and eventual marriage to Loreto, the widow of his old climbing friend and 1960s TV climbing spectacular producer, Ian McNaught-Davis, in 2016. In many ways, tragedy seems to have haunted Bonington’s long and active life. He writes movingly of his sense of personal responsibility for the loss of so many of his close friends, such as Ian Clough, Mick Burke, Nick Estcourt, Pete Boardman and Joe Tasker, all on expeditions which he led. He admits that writing the book was a challenging, introspective exercise, as he relived the joy and despair of a long life spent as Britain’s foremost ambassador of the great outdoors. BACK ROADS THROUGH MIDDLE ENGLAND Andrew Bibby Gritstone Publishing, £13.95 (pb) T he phrase “Middle England” has many meanings, the most common of which is probably as a socio-political term referring to white middle class people holding traditional conservative or right-wing views. But as the author explains in this delightfully-different travel book, his Middle England is “an altogether more complicated, and more contested, terrain.” He travelled, by bike on quiet country roads, the 430 miles along Prof WG Hoskin’s “great stone belt” of oolitic Jurassic limestone, through ten counties from Dorset to Humberside, trying to capture the modern-day essence of this essentially English landscape and its people. And he confirms at the end of his journey, during which he meets a variety of people ranging from plain-speaking Northamptonshire quarrymen to the chief executive of the Blenheim estate in Oxfordshire, that, despite some terrible road conditions, that the bicycle is the ideal mode of transport if you are not in a hurry.

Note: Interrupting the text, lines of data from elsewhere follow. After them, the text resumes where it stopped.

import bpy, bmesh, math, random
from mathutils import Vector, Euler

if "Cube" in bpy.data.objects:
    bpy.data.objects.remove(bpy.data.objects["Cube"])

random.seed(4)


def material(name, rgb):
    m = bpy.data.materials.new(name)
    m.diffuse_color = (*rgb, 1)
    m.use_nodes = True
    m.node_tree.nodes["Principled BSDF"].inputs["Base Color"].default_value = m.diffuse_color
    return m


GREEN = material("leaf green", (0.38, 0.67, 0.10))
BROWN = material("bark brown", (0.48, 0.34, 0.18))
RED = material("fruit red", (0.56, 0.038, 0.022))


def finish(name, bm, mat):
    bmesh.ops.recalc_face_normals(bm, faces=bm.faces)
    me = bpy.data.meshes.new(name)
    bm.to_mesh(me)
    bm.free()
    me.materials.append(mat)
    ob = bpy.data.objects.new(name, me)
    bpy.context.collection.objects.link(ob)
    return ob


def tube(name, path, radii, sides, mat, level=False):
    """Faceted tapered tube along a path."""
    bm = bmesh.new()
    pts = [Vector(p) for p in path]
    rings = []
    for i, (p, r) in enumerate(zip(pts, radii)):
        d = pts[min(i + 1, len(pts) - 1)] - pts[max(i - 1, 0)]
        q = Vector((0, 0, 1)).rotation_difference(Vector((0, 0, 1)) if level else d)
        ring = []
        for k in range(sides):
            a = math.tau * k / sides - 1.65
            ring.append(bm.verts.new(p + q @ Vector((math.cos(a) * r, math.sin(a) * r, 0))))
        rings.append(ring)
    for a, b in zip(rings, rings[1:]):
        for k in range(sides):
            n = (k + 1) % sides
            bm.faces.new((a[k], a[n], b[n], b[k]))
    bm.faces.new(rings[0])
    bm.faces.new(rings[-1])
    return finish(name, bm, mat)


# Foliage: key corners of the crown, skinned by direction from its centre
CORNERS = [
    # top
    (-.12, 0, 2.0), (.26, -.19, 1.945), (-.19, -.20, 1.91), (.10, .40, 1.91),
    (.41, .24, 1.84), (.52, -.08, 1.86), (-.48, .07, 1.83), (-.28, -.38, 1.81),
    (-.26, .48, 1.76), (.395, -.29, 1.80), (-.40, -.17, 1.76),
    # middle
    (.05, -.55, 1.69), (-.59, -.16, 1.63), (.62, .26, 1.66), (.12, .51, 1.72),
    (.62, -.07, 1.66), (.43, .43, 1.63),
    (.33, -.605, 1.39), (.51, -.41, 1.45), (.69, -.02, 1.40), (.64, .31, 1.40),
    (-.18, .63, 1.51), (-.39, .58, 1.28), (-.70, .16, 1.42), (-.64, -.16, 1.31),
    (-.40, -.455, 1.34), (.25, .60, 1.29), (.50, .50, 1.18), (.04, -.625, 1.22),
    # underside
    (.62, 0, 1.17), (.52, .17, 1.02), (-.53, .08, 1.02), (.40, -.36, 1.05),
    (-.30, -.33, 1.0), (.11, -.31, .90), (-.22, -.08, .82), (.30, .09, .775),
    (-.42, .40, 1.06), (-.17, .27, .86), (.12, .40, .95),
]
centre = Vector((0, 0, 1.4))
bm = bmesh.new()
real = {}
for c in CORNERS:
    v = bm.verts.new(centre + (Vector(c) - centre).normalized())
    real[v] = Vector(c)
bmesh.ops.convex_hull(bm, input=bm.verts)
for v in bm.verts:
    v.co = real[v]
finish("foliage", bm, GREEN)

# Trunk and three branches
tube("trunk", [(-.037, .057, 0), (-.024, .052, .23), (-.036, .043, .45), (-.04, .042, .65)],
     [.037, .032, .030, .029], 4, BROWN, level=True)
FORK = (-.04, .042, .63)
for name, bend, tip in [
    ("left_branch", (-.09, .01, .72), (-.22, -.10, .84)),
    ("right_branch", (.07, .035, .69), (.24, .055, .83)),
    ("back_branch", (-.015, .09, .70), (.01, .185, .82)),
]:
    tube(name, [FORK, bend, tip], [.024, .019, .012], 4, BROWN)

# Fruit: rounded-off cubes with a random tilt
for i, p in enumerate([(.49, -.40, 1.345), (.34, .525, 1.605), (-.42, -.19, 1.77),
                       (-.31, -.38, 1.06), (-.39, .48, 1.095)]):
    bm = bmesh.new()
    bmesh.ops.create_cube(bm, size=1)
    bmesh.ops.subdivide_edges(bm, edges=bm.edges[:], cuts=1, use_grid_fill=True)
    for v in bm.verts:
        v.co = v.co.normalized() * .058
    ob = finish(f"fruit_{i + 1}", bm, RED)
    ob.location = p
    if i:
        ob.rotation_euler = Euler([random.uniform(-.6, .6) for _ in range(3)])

John Morrison’s excellent, though virtually unacknowledged, photographs illustrate his journey. Bibby’s eloquent literary companions on the eight-day journey include Edward Thomas, John Clare, Flora Thompson and the relatively unknown Dorset dialect poet William Barnes, all of whom add life and colour to this previously largely unheralded landscape. Despite its clumsy title – which makes it sound more like an AA motoring guide – this is a refreshingly different kind of travel book, not afraid to visit places where other guidebooks fear to tread. They include the former steel town of Corby, Chartist cottages near Witney, community- run village shops in North Cadbury and Collyweston, and an innovative social housing estate at Powerstock. It all fits in perfectly with the ethos of the publisher, the UK’s first authors’ publishing cooperative, and the author’s own passion for community-based social enterprise. THE MASTER PHOTOGRAPHER Bob Ryan Bourchier Books, £24.99 (pb) T here’s something strangely satisfying about taking apart a clockwork mechanism - a watch, for instance - to see how the various pieces all fit together. That satisfaction pales in comparison to the joy of successfully re-assembling the thing afterwards though, particularly if it also works more efficiently than it did previously. Bob Ryan’s new book, The Master Photographer: The Journey from Good to Great, invites and encourages you to try a similar tinkering with your photography skills. This is not a simple how-do-you- do-that photography book, filled with technical explanations readily found elsewhere. It’s a book that wants to push you from being merely a good photographer to becoming a great one. The main way to achieve this according to Ryan is to unlearn bad photographic habits and embrace your photographic intuition. To reinforce this message, Ryan writes about his own personal experience as a photographer, as well as presenting information gleaned from a variety of sources, including areas of academic study such as human psychology. (Though this does not mean that the book is a dry read, far from it). Once past the introduction, the first task presented in the book is the completion - as honestly as possible - of a downloadable personal scorecard. Once complete you are then free to work syst ematically through the rest the book, taking a series of exercises to chart your progress along the way. The ultimate aim is to reach the final chapter having learnt to trust your intuition in order to shoot more emotionally pleasing and compelling imagery. The Master Photographer is relatively text-heavy for a photography book, but it does cover a lot of of ground over its 139 pages. What photography there is is varied and relevent, and includes work by Ryan, as well as photographers such as Andy Beel and Alison Price. If you feel the need to improve your photography then reading Ryan’s book will be time well spent. On the subject of which, can anyone recommend a good watch repairer? David Taylor winter 2017 | Outdoor focus 7